“(Stenhouse) rode there in front of us forever and ever, running the bottom,” Truex said after the race. “I kept telling him I needed the bottom, and these cars are just so bad in dirty air that he was holding me up really bad.”

Of lapped cars, Truex said: “They just have no respect for the leaders running for the win. It’s completely uncalled for, ridiculous. It’s a shame.”

Stenhouse didn’t see things that way, telling Claire B. Lang on “Dialed In” on Wednesday:

“To me I didn’t feel like we really held him off. If he was that fast, then he could have closed up to us. If leaders get within five car lengths of me, I let them go. Mike Herman Jr., my spotter, was updating me how far back (Truex) was. We were racing to try to get back on the lead lap.

“I felt like there at a moment we were going to be able to catch (Brad Keselowski, who led the final 33 laps to win). We were running faster lap times than he was. So, we were thinking, ‘hey, let’s just old school get our lap back (by passing the leader) and see how it falls.’

“But also (Keselowski) was catching (Chase Elliott) and was going to put him a lap down, and we wanted to make sure that if (Elliott) got lapped that we could get by him as quick as possible in case the caution came out and we could get the lucky dog that way as well.

“The way I see it, if Truex is fast enough and that much faster than me, then he could have caught us. If he would have caught us and got to within five car lengths, I would have let him go. He didn’t have any problem getting within five car lengths of (Keselowski).

“He talks about dirty air and things like that. I don’t know if he thinks that lapped cars have dirtier air coming off the car. Kind of confused me. Brad Keselowski, he restarted behind me, actually nose to tail with Truex and he passed us on the outside.

“Generally, when I have a faster car, I just drive around the lapped cars that I’m lapping. It’s one of those things that I felt like me and my spotter and our team did the right thing for what we had going on.

“Once I slipped up a little bit, Truex closed within five car lengths and I pulled almost on the apron on the back straightaway to give him whatever lane he wanted and slowed up for him. That’s the way I play it. When the leaders get to me, I give them a lane one way or the other when they get close, but he wasn’t close enough to just give up our whole lap or the positions I was racing for either.”

Issues began when there was a caution during a green-flag pit cycle for Ryan Preece running into the back of B.J. McLeod’s car on pit road.
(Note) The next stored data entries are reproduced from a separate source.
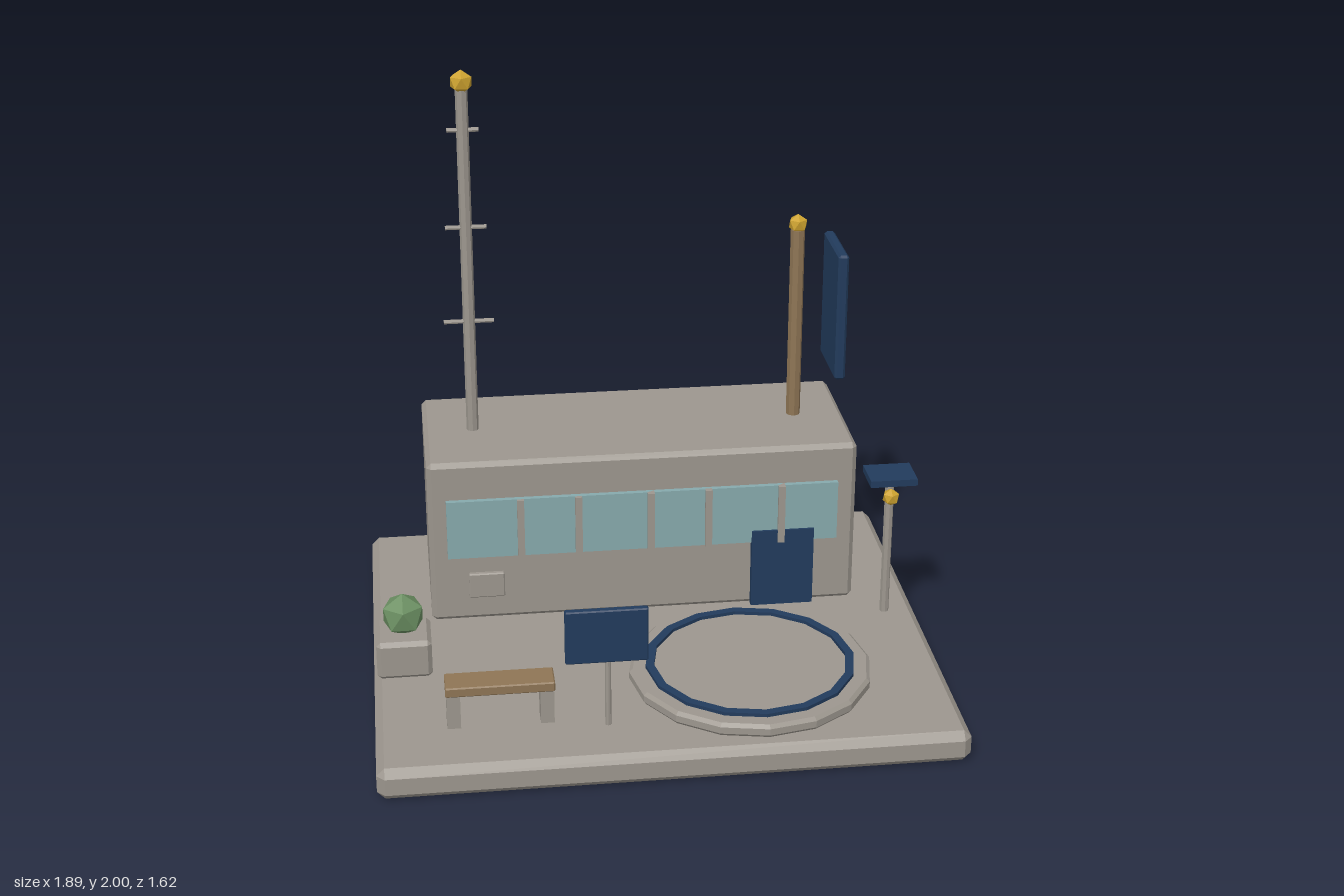
import * as THREE from 'three';
import { ConvexGeometry } from 'three/addons/geometries/ConvexGeometry.js';

const paint = (name, color) => {
  const m = new THREE.MeshStandardMaterial({ color });
  m.name = name;
  return m;
};

export function createModel() {
  const model = new THREE.Group();
  model.name = 'helipadStation';

  const concrete = paint('concrete', 0x9c968e);
  const navy = paint('navy', 0x223b5c);
  const wood = paint('wood', 0x8e7555);
  const gold = paint('gold', 0xcda22f);
  const glass = paint('glass', 0x86a9ac);
  const leaf = paint('leaf', 0x6b8f62);

  const add = (name, geometry, material, x = 0, y = 0, z = 0, parent = model) => {
    const mesh = new THREE.Mesh(geometry, material);
    mesh.name = name;
    mesh.position.set(x, y, z);
    parent.add(mesh);
    return mesh;
  };

  // Faceted normals for low-poly parts
  const faceted = (geometry) => {
    const g = geometry.index ? geometry.toNonIndexed() : geometry;
    g.computeVertexNormals();
    return g;
  };

  // Box from its min/max limits, with every edge cut by c
  const block = (name, material, [x0, x1], [y0, y1], [z0, z1], c = 0, parent = model) => {
    const h = [(x1 - x0) / 2, (y1 - y0) / 2, (z1 - z0) / 2];
    let geometry = new THREE.BoxGeometry(h[0] * 2, h[1] * 2, h[2] * 2);
    if (c > 0) {
      const points = [];
      for (const sx of [-1, 1]) for (const sy of [-1, 1]) for (const sz of [-1, 1]) {
        for (let outer = 0; outer < 3; outer++) {
          const p = [sx, sy, sz].map((s, i) => s * (h[i] - (i === outer ? 0 : c)));
          points.push(new THREE.Vector3(...p));
        }
      }
      geometry = new ConvexGeometry(points);
    }
    return add(name, geometry, material, (x0 + x1) / 2, (y0 + y1) / 2, (z0 + z1) / 2, parent);
  };

  const pole = (name, material, r, x, y0, y1, z, parent = model) =>
    add(name, faceted(new THREE.CylinderGeometry(r, r, y1 - y0, 8)), material, x, (y0 + y1) / 2, z, parent);

  // Twenty-sided ball standing on a corner
  const ball = (name, material, r, x, y, z, parent = model) => {
    const g = new THREE.IcosahedronGeometry(r, 0);
    g.rotateX(-Math.atan((1 + Math.sqrt(5)) / 2));
    return add(name, faceted(g), material, x, y, z, parent);
  };

  const group = (name) => {
    const g = new THREE.Group();
    g.name = name;
    model.add(g);
    return g;
  };

  // Ground slab and building
  block('baseSlab', concrete, [-0.947, 0.947], [0, 0.11], [-0.812, 0.808], 0.026);
  block('building', concrete, [-0.742, 0.742], [0.11, 0.71], [-0.695, -0.125], 0.016);

  // Window band with mullions, door and wall panel
  const facade = group('facade');
  block('windowBand', glass, [-0.68, 0.675], [0.36, 0.575], [-0.13, -0.107], 0, facade);
  for (const x of [-0.427, -0.228, 0.022, 0.222, 0.477]) {
    block('mullion', concrete, [x - 0.012, x + 0.012], [0.36, 0.575], [-0.125, -0.094], 0, facade);
  }
  block('door', navy, [0.375, 0.593], [0.115, 0.405], [-0.125, -0.099], 0, facade);
  block('wallPanel', concrete, [-0.61, -0.487], [0.203, 0.295], [-0.128, -0.108], 0.004, facade);

  // Aerial mast with three crossbars
  const mast = group('aerialMast');
  pole('mastPole', concrete, 0.021, -0.57, 0.7, 1.94, -0.41, mast);
  for (const [y, half] of [[1.115, 0.086], [1.455, 0.07], [1.795, 0.053]]) {
    const bar = pole('crossbar', concrete, 0.008, -0.57, y - half, y + half, -0.41, mast);
    bar.rotation.z = Math.PI / 2;
  }
  ball('mastBall', gold, 0.041, -0.57, 1.959, -0.41, mast);

  // Flagpole with banner
  const flag = group('flagpole');
  pole('flagPost', wood, 0.025, 0.566, 0.7, 1.4, -0.41, flag);
  ball('flagBall', gold, 0.035, 0.566, 1.42, -0.41, flag);
  block('banner', navy, [0.684, 0.721], [0.888, 1.345], [-0.538, -0.272], 0.008, flag);

  // Landing pad with painted ring
  const pad = group('landingPad');
  pad.position.set(0.298, 0, 0.35);
  const lathe = (pts) =>
    faceted(new THREE.LatheGeometry(pts.map(([r, y]) => new THREE.Vector2(r, y)), 16));
  add('padDisc', lathe([[0, 0.105], [0.393, 0.105], [0.405, 0.12], [0.405, 0.143], [0.393, 0.154], [0, 0.154]]),
    concrete, 0, 0, 0, pad);
  add('padRing', lathe([[0.322, 0.152], [0.35, 0.152], [0.35, 0.166], [0.322, 0.166], [0.322, 0.152]]),
    navy, 0, 0, 0, pad);

  // Lamp post with flat hood
  const lamp = group('lampPost');
  pole('lampPole', concrete, 0.016, 0.836, 0.105, 0.6, -0.021, lamp);
  ball('lampBulb', gold, 0.031, 0.836, 0.563, 0.003, lamp);
  block('lampHood', navy, [0.757, 0.919], [0.618, 0.642], [-0.095, 0.038], 0, lamp);

  // Planter and bush
  const planter = group('planter');
  block('planterBox', concrete, [-0.935, -0.752], [0.11, 0.245], [0.07, 0.252], 0.014, planter);
  ball('bush', leaf, 0.076, -0.842, 0.306, 0.16, planter);

  // Bench
  const bench = group('bench');
  block('benchSeat', wood, [-0.72, -0.37], [0.232, 0.266], [0.492, 0.592], 0.004, bench);
  for (const x of [-0.695, -0.395]) {
    block('benchLeg', concrete, [x - 0.022, x + 0.022], [0.108, 0.234], [0.508, 0.578], 0, bench);
  }

  // Notice board
  const board = group('noticeBoard');
  pole('boardPost', concrete, 0.01, -0.203, 0.105, 0.4, 0.607, board);
  block('boardPanel', navy, [-0.339, -0.074], [0.344, 0.531], [0.597, 0.622], 0.004, board);

  return model;
}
McLeod’s car spun, injuring a member of Chris Buescher’s pit crew.

Joey Logano and Kurt Busch were the only cars on the lead lap that hadn’t pitted. They restarted on the front row. Per the NASCAR Rule Book, cars one or more laps down restart next.

That put Stenhouse, a lap down, inside of the second row with Jimmie Johnson to his outside. The third row had Bubba Wallace on the inside and Ty Dillon. Both were two laps down.

Keselowski, who received the free pass, was positioned on the inside of the fourth row for the restart, ahead of cars that had pitted and did the wave around. Truex restarted on the inside of the fifth row, directly behind Keselowski.

Keselowski maneuvered by the four lapped cars ahead of him quickly after the restart. Truex did not.